#### [EXERCISE DIRECTIONS]
Reproduce the records below exactly, leaving out any pictures.

#### [DATA RECORDS]
***

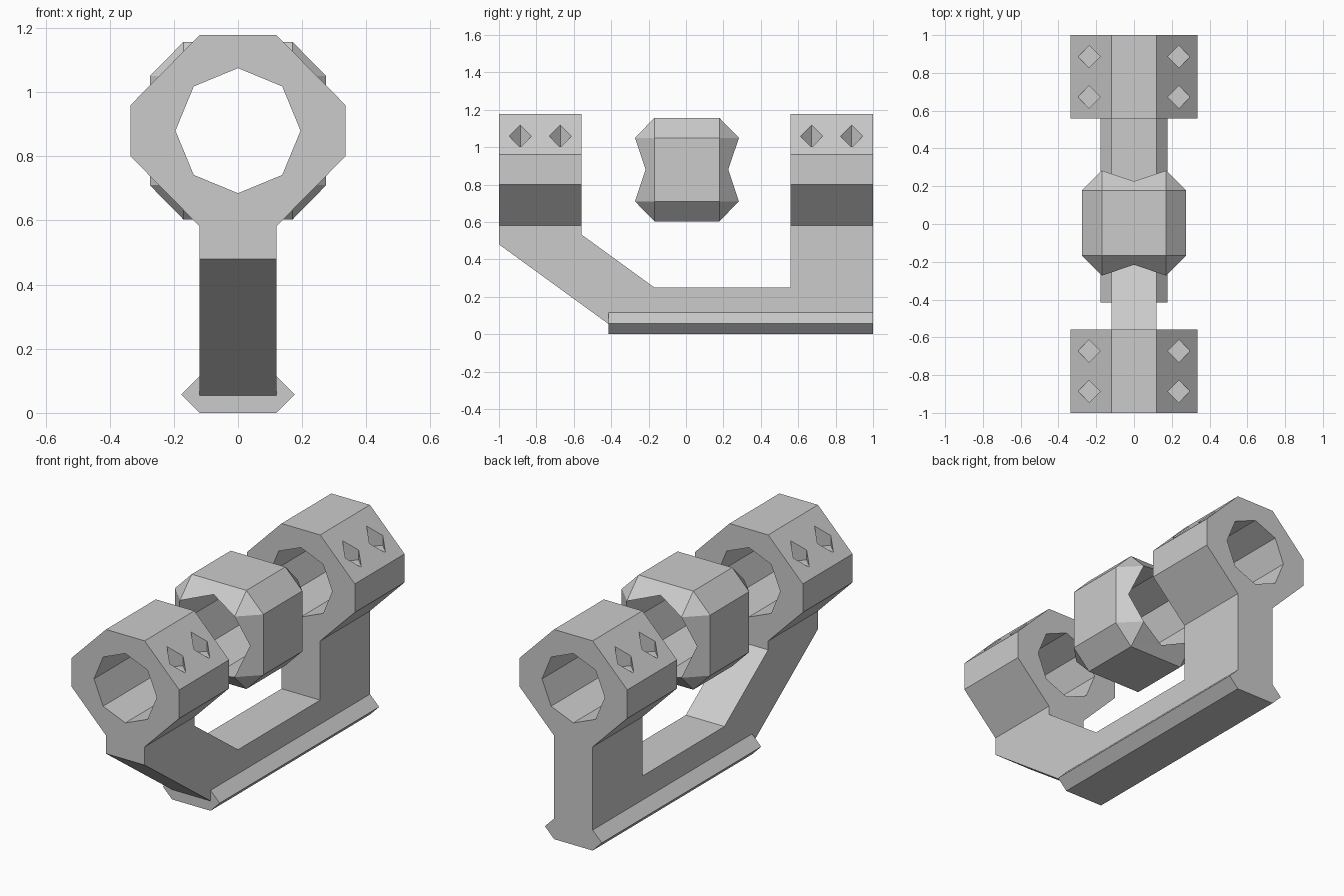
import bpy, bmesh

if "Cube" in bpy.data.objects:
    bpy.data.objects.remove(bpy.data.objects["Cube"])

AXIS_Z = 0.88  # height of the ring bores


def make_object(name, bm):
    bmesh.ops.recalc_face_normals(bm, faces=bm.faces[:])
    mesh = bpy.data.meshes.new(name)
    bm.to_mesh(mesh)
    bm.free()
    obj = bpy.data.objects.new(name, mesh)
    bpy.context.collection.objects.link(obj)
    return obj


def add_prism(bm, profile, place, a, b):
    """Extrude a 2D profile from a to b; place maps (u, v, t) to xyz."""
    lo = [bm.verts.new(place(u, v, a)) for u, v in profile]
    hi = [bm.verts.new(place(u, v, b)) for u, v in profile]
    bm.faces.new(lo)
    bm.faces.new(hi)
    n = len(profile)
    for i in range(n):
        j = (i + 1) % n
        bm.faces.new((lo[i], lo[j], hi[j], hi[i]))


def octagon_tube(name, p, q, axial, diag, cy, y_out, y_axial, y_diag):
    """Eight-sided tube along y; p and q are the outer corners of one quadrant."""
    (x1, z1), (x2, z2) = p, q
    outer = [(x1, -z1), (x1, z1), (x2, z2), (-x2, z2),
             (-x1, z1), (-x1, -z1), (-x2, -z2), (x2, -z2)]
    inner = [(axial, 0), (diag, diag), (0, axial), (-diag, diag),
             (-axial, 0), (-diag, -diag), (0, -axial), (diag, -diag)]
    bm = bmesh.new()
    ends = []
    for s in (-1, 1):
        O = [bm.verts.new((x, cy + s * y_out, AXIS_Z + z)) for x, z in outer]
        I = [bm.verts.new((x, cy + s * (y_diag if k % 2 else y_axial), AXIS_Z + z))
             for k, (x, z) in enumerate(inner)]
        for k in range(8):
            j = (k + 1) % 8
            bm.faces.new((O[k], O[j], I[k]))
            bm.faces.new((O[j], I[j], I[k]))
        ends.append((O, I))
    for a, b in zip(*ends):
        for k in range(8):
            j = (k + 1) % 8
            bm.faces.new((a[k], a[j], b[j], b[k]))
    return make_object(name, bm)


# Clamp rings with four diamond screw pockets each
for name, cy in (("front_ring", -0.779), ("rear_ring", 0.779)):
    ring = octagon_tube(name, (0.335, 0.08), (0.12, 0.298), 0.195, 0.138,
                        cy, 0.221, 0.221, 0.221)
    bm = bmesh.new()
    for x in (-0.238, 0.238):
        for dy in (-0.107, 0.107):
            y, r = cy + dy, 0.059
            diamond = [(x + r, y), (x, y + r), (x - r, y), (x, y - r)]
            add_prism(bm, diamond, lambda u, v, t: (u, v, t), 1.003, 1.3)
    cutter = make_object("screw_pocket_cutter", bm)
    cutter.hide_render = True
    mod = ring.modifiers.new("pockets", 'BOOLEAN')
    mod.operation = 'DIFFERENCE'
    mod.solver = 'EXACT'
    mod.object = cutter
    bpy.context.view_layer.objects.active = ring
    bpy.ops.object.modifier_apply(modifier=mod.name)
    bpy.data.objects.remove(cutter)

# Chamfered centre block with a through bore that pinches its ends
octagon_tube("centre_block", (0.275, 0.17), (0.17, 0.277), 0.227, 0.17,
             0.005, 0.173, 0.221, 0.278)

# Bracket: sloped front arm, beam and upright rear post
bm = bmesh.new()
add_prism(bm, [(-1, 0.582), (-1, 0.48), (-0.415, 0.055), (-0.415, 0), (1, 0),
               (1, 0.582), (0.558, 0.582), (0.558, 0.25), (-0.17, 0.25),
               (-0.558, 0.532), (-0.558, 0.582)],
          lambda u, v, t: (t, u, v), -0.12, 0.12)
make_object("bracket", bm)

# Hexagonal clamp rail along the bottom
bm = bmesh.new()
add_prism(bm, [(0.12, 0), (0.177, 0.058), (0.12, 0.115),
               (-0.12, 0.115), (-0.177, 0.058), (-0.12, 0)],
          lambda u, v, t: (u, t, v), -0.415, 1)
make_object("base_rail", bm)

***

#### [RESULT]
import bpy, bmesh

if "Cube" in bpy.data.objects:
    bpy.data.objects.remove(bpy.data.objects["Cube"])

AXIS_Z = 0.88  # height of the ring bores


def make_object(name, bm):
    bmesh.ops.recalc_face_normals(bm, faces=bm.faces[:])
    mesh = bpy.data.meshes.new(name)
    bm.to_mesh(mesh)
    bm.free()
    obj = bpy.data.objects.new(name, mesh)
    bpy.context.collection.objects.link(obj)
    return obj


def add_prism(bm, profile, place, a, b):
    """Extrude a 2D profile from a to b; place maps (u, v, t) to xyz."""
    lo = [bm.verts.new(place(u, v, a)) for u, v in profile]
    hi = [bm.verts.new(place(u, v, b)) for u, v in profile]
    bm.faces.new(lo)
    bm.faces.new(hi)
    n = len(profile)
    for i in range(n):
        j = (i + 1) % n
        bm.faces.new((lo[i], lo[j], hi[j], hi[i]))


def octagon_tube(name, p, q, axial, diag, cy, y_out, y_axial, y_diag):
    """Eight-sided tube along y; p and q are the outer corners of one quadrant."""
    (x1, z1), (x2, z2) = p, q
    outer = [(x1, -z1), (x1, z1), (x2, z2), (-x2, z2),
             (-x1, z1), (-x1, -z1), (-x2, -z2), (x2, -z2)]
    inner = [(axial, 0), (diag, diag), (0, axial), (-diag, diag),
             (-axial, 0), (-diag, -diag), (0, -axial), (diag, -diag)]
    bm = bmesh.new()
    ends = []
    for s in (-1, 1):
        O = [bm.verts.new((x, cy + s * y_out, AXIS_Z + z)) for x, z in outer]
        I = [bm.verts.new((x, cy + s * (y_diag if k % 2 else y_axial), AXIS_Z + z))
             for k, (x, z) in enumerate(inner)]
        for k in range(8):
            j = (k + 1) % 8
            bm.faces.new((O[k], O[j], I[k]))
            bm.faces.new((O[j], I[j], I[k]))
        ends.append((O, I))
    for a, b in zip(*ends):
        for k in range(8):
            j = (k + 1) % 8
            bm.faces.new((a[k], a[j], b[j], b[k]))
    return make_object(name, bm)


# Clamp rings with four diamond screw pockets each
for name, cy in (("front_ring", -0.779), ("rear_ring", 0.779)):
    ring = octagon_tube(name, (0.335, 0.08), (0.12, 0.298), 0.195, 0.138,
                        cy, 0.221, 0.221, 0.221)
    bm = bmesh.new()
    for x in (-0.238, 0.238):
        for dy in (-0.107, 0.107):
            y, r = cy + dy, 0.059
            diamond = [(x + r, y), (x, y + r), (x - r, y), (x, y - r)]
            add_prism(bm, diamond, lambda u, v, t: (u, v, t), 1.003, 1.3)
    cutter = make_object("screw_pocket_cutter", bm)
    cutter.hide_render = True
    mod = ring.modifiers.new("pockets", 'BOOLEAN')
    mod.operation = 'DIFFERENCE'
    mod.solver = 'EXACT'
    mod.object = cutter
    bpy.context.view_layer.objects.active = ring
    bpy.ops.object.modifier_apply(modifier=mod.name)
    bpy.data.objects.remove(cutter)

# Chamfered centre block with a through bore that pinches its ends
octagon_tube("centre_block", (0.275, 0.17), (0.17, 0.277), 0.227, 0.17,
             0.005, 0.173, 0.221, 0.278)

# Bracket: sloped front arm, beam and upright rear post
bm = bmesh.new()
add_prism(bm, [(-1, 0.582), (-1, 0.48), (-0.415, 0.055), (-0.415, 0), (1, 0),
               (1, 0.582), (0.558, 0.582), (0.558, 0.25), (-0.17, 0.25),
               (-0.558, 0.532), (-0.558, 0.582)],
          lambda u, v, t: (t, u, v), -0.12, 0.12)
make_object("bracket", bm)

# Hexagonal clamp rail along the bottom
bm = bmesh.new()
add_prism(bm, [(0.12, 0), (0.177, 0.058), (0.12, 0.115),
               (-0.12, 0.115), (-0.177, 0.058), (-0.12, 0)],
          lambda u, v, t: (u, t, v), -0.415, 1)
make_object("base_rail", bm)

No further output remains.